Pulling the Handle

Click on the three "click here" areas to see the different parts of the mechanism animated. Then read the description below for details.

A series of events takes place after a person pulls the handle on a slot machine. Here's a rundown:

  • The handle rotates a hook mechanism, which grabs hold of the kicker, pulling it forward (toward the player).
  • A catch on the opposite end of the kicker grabs a control cam piece and pivots it forward. This rotates a series of gears connected to the control cam. A spring pulls the control cam back to its original position, but the gear assembly slows it down considerably -- the gears act as a mechanical delay.
  • When the control cam is pivoted forward, it releases a spring-mounted cam plate extending across the back of the machine.
  • The control cam also pulls the stoppers away from the notched discs. As the kicker keeps moving, it pushes the stoppers against several catches on the cam plate. These hold the stoppers in place, so the discs and reels can rotate freely.
  • As the handle continues to move the kicker, the kicker paddles push the discs forward briefly. When the handle is pulled all the way back and the kicker has passed the discs, the bottom of the hook mechanism moves up against a slanted surface. The slant pivots the hook forward, which causes it to release the kicker.
  • The kicker spring jerks the kicker backward at a good speed. The kicker paddles hit the notches on the discs, spinning the reels rapidly.
  • While all of this is happening, the control cam is slowly returning to its original position. When it does return, it pushes the cam plate back, which releases the stoppers. The different catches holding onto the different stoppers are positioned so that the cam plate will release the stoppers one at a time. Each stopper springs forward and locks into a notch, holding the reel in position.

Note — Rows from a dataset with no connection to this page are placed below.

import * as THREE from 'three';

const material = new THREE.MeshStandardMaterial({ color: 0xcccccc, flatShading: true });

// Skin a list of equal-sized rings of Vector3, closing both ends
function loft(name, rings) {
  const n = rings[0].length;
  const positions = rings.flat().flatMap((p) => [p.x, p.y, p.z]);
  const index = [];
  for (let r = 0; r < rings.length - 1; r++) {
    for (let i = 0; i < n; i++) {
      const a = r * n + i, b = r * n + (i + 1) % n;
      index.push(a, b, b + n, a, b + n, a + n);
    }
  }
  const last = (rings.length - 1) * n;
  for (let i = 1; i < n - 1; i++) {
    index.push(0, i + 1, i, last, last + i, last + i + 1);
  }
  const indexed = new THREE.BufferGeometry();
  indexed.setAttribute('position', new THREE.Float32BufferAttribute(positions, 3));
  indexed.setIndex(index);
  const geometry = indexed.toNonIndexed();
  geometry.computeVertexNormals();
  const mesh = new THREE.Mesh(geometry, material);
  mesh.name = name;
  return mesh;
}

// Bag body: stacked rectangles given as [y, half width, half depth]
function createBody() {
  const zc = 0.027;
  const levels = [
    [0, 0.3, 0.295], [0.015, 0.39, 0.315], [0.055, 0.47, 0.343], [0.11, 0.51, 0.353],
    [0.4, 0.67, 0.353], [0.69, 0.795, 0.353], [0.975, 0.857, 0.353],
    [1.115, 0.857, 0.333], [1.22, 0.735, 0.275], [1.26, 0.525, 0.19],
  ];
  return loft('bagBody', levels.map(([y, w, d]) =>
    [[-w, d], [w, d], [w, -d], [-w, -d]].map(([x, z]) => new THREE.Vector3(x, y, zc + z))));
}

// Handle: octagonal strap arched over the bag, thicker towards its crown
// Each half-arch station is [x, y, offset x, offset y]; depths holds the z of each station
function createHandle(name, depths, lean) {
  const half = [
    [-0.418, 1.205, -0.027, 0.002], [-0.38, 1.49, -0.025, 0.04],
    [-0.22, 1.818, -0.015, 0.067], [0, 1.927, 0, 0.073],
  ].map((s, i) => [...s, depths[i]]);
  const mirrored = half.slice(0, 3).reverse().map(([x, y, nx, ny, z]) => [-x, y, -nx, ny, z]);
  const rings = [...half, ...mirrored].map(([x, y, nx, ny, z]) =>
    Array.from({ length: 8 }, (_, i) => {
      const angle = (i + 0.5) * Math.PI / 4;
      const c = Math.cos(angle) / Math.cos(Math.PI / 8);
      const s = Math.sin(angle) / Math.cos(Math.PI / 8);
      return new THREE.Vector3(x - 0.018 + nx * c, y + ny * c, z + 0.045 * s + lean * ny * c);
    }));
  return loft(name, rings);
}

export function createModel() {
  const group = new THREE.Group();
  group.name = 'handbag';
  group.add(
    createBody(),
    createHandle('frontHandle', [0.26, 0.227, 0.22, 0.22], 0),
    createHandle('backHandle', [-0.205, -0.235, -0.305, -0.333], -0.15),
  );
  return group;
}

From the player's point of view, here's how it looks. The player pulls the handle. There is a clunk, and the three reels start spinning. Then the three reels stop abruptly one at a time, followed by the payout (if necessary). The "stopping one at a time" part builds suspense. If the first reel stops on the jackpot symbol, then you have to wait for the next reel to stop to see if it is a jackpot, and then finally the third. If all three display the right symbol, the player wins.

Conventional mechanical slot machines eventually gave rise to electrical machines that worked on similar principles. In an electrical machine, the reels are spun by motors and the stoppers are generally activated by solenoids, but the game basically plays out the same way. Electrical machines have more sophisticated money-handling systems, like those you might find in a vending machine, and flashier light and sound displays.

In both types of systems, once the reels have come to a stop, the slot machine needs to read whether the player has won or lost. In the next section, we'll examine some systems for making this determination.